- EXERCISE PROMPT: Give back the data in full. Leave nothing out.

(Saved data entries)
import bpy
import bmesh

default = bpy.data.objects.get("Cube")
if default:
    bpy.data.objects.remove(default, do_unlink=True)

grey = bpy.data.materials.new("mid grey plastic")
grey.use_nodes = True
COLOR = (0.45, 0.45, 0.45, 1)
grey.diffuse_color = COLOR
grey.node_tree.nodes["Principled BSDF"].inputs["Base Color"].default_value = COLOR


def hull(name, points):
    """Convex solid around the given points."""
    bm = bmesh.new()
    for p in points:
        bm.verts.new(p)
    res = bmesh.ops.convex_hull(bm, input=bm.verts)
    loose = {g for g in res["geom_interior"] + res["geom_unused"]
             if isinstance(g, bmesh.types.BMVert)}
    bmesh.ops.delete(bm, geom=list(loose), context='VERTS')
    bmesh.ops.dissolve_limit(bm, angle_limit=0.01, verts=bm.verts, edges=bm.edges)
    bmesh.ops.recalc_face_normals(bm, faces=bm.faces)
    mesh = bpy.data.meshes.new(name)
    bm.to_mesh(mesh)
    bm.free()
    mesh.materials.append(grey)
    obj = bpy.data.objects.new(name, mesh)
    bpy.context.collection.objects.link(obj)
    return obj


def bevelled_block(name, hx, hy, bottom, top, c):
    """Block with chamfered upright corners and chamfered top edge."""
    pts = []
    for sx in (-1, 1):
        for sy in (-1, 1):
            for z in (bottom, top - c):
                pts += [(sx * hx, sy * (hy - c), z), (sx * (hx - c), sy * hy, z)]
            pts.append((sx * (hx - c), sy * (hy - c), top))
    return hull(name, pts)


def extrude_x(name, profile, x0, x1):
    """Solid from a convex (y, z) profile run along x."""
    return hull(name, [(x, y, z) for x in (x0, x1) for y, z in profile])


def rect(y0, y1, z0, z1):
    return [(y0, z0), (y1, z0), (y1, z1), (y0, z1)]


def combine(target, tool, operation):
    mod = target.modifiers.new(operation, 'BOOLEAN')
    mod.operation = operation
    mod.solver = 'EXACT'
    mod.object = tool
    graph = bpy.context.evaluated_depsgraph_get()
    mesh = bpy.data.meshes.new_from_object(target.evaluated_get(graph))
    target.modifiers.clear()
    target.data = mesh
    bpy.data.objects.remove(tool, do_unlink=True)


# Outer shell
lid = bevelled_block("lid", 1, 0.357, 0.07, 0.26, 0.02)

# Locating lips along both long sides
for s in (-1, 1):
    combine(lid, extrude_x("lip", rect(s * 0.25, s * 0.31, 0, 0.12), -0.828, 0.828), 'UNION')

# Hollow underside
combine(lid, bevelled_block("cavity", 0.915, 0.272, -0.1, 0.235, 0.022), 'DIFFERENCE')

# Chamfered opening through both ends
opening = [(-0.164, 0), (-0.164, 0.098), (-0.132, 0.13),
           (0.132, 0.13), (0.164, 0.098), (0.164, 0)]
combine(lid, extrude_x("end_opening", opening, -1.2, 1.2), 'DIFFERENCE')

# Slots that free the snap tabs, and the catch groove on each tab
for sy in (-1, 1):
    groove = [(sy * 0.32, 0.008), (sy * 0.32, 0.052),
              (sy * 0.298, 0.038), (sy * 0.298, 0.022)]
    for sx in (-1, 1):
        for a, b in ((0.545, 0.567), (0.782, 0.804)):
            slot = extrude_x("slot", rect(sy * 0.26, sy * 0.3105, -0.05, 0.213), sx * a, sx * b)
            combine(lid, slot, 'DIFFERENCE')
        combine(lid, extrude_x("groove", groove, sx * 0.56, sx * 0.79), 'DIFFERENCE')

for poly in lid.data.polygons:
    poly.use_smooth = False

- RESULT OF THIS TASK:
import bpy
import bmesh

default = bpy.data.objects.get("Cube")
if default:
    bpy.data.objects.remove(default, do_unlink=True)

grey = bpy.data.materials.new("mid grey plastic")
grey.use_nodes = True
COLOR = (0.45, 0.45, 0.45, 1)
grey.diffuse_color = COLOR
grey.node_tree.nodes["Principled BSDF"].inputs["Base Color"].default_value = COLOR


def hull(name, points):
    """Convex solid around the given points."""
    bm = bmesh.new()
    for p in points:
        bm.verts.new(p)
    res = bmesh.ops.convex_hull(bm, input=bm.verts)
    loose = {g for g in res["geom_interior"] + res["geom_unused"]
             if isinstance(g, bmesh.types.BMVert)}
    bmesh.ops.delete(bm, geom=list(loose), context='VERTS')
    bmesh.ops.dissolve_limit(bm, angle_limit=0.01, verts=bm.verts, edges=bm.edges)
    bmesh.ops.recalc_face_normals(bm, faces=bm.faces)
    mesh = bpy.data.meshes.new(name)
    bm.to_mesh(mesh)
    bm.free()
    mesh.materials.append(grey)
    obj = bpy.data.objects.new(name, mesh)
    bpy.context.collection.objects.link(obj)
    return obj


def bevelled_block(name, hx, hy, bottom, top, c):
    """Block with chamfered upright corners and chamfered top edge."""
    pts = []
    for sx in (-1, 1):
        for sy in (-1, 1):
            for z in (bottom, top - c):
                pts += [(sx * hx, sy * (hy - c), z), (sx * (hx - c), sy * hy, z)]
            pts.append((sx * (hx - c), sy * (hy - c), top))
    return hull(name, pts)


def extrude_x(name, profile, x0, x1):
    """Solid from a convex (y, z) profile run along x."""
    return hull(name, [(x, y, z) for x in (x0, x1) for y, z in profile])


def rect(y0, y1, z0, z1):
    return [(y0, z0), (y1, z0), (y1, z1), (y0, z1)]


def combine(target, tool, operation):
    mod = target.modifiers.new(operation, 'BOOLEAN')
    mod.operation = operation
    mod.solver = 'EXACT'
    mod.object = tool
    graph = bpy.context.evaluated_depsgraph_get()
    mesh = bpy.data.meshes.new_from_object(target.evaluated_get(graph))
    target.modifiers.clear()
    target.data = mesh
    bpy.data.objects.remove(tool, do_unlink=True)


# Outer shell
lid = bevelled_block("lid", 1, 0.357, 0.07, 0.26, 0.02)

# Locating lips along both long sides
for s in (-1, 1):
    combine(lid, extrude_x("lip", rect(s * 0.25, s * 0.31, 0, 0.12), -0.828, 0.828), 'UNION')

# Hollow underside
combine(lid, bevelled_block("cavity", 0.915, 0.272, -0.1, 0.235, 0.022), 'DIFFERENCE')

# Chamfered opening through both ends
opening = [(-0.164, 0), (-0.164, 0.098), (-0.132, 0.13),
           (0.132, 0.13), (0.164, 0.098), (0.164, 0)]
combine(lid, extrude_x("end_opening", opening, -1.2, 1.2), 'DIFFERENCE')

# Slots that free the snap tabs, and the catch groove on each tab
for sy in (-1, 1):
    groove = [(sy * 0.32, 0.008), (sy * 0.32, 0.052),
              (sy * 0.298, 0.038), (sy * 0.298, 0.022)]
    for sx in (-1, 1):
        for a, b in ((0.545, 0.567), (0.782, 0.804)):
            slot = extrude_x("slot", rect(sy * 0.26, sy * 0.3105, -0.05, 0.213), sx * a, sx * b)
            combine(lid, slot, 'DIFFERENCE')
        combine(lid, extrude_x("groove", groove, sx * 0.56, sx * 0.79), 'DIFFERENCE')

for poly in lid.data.polygons:
    poly.use_smooth = False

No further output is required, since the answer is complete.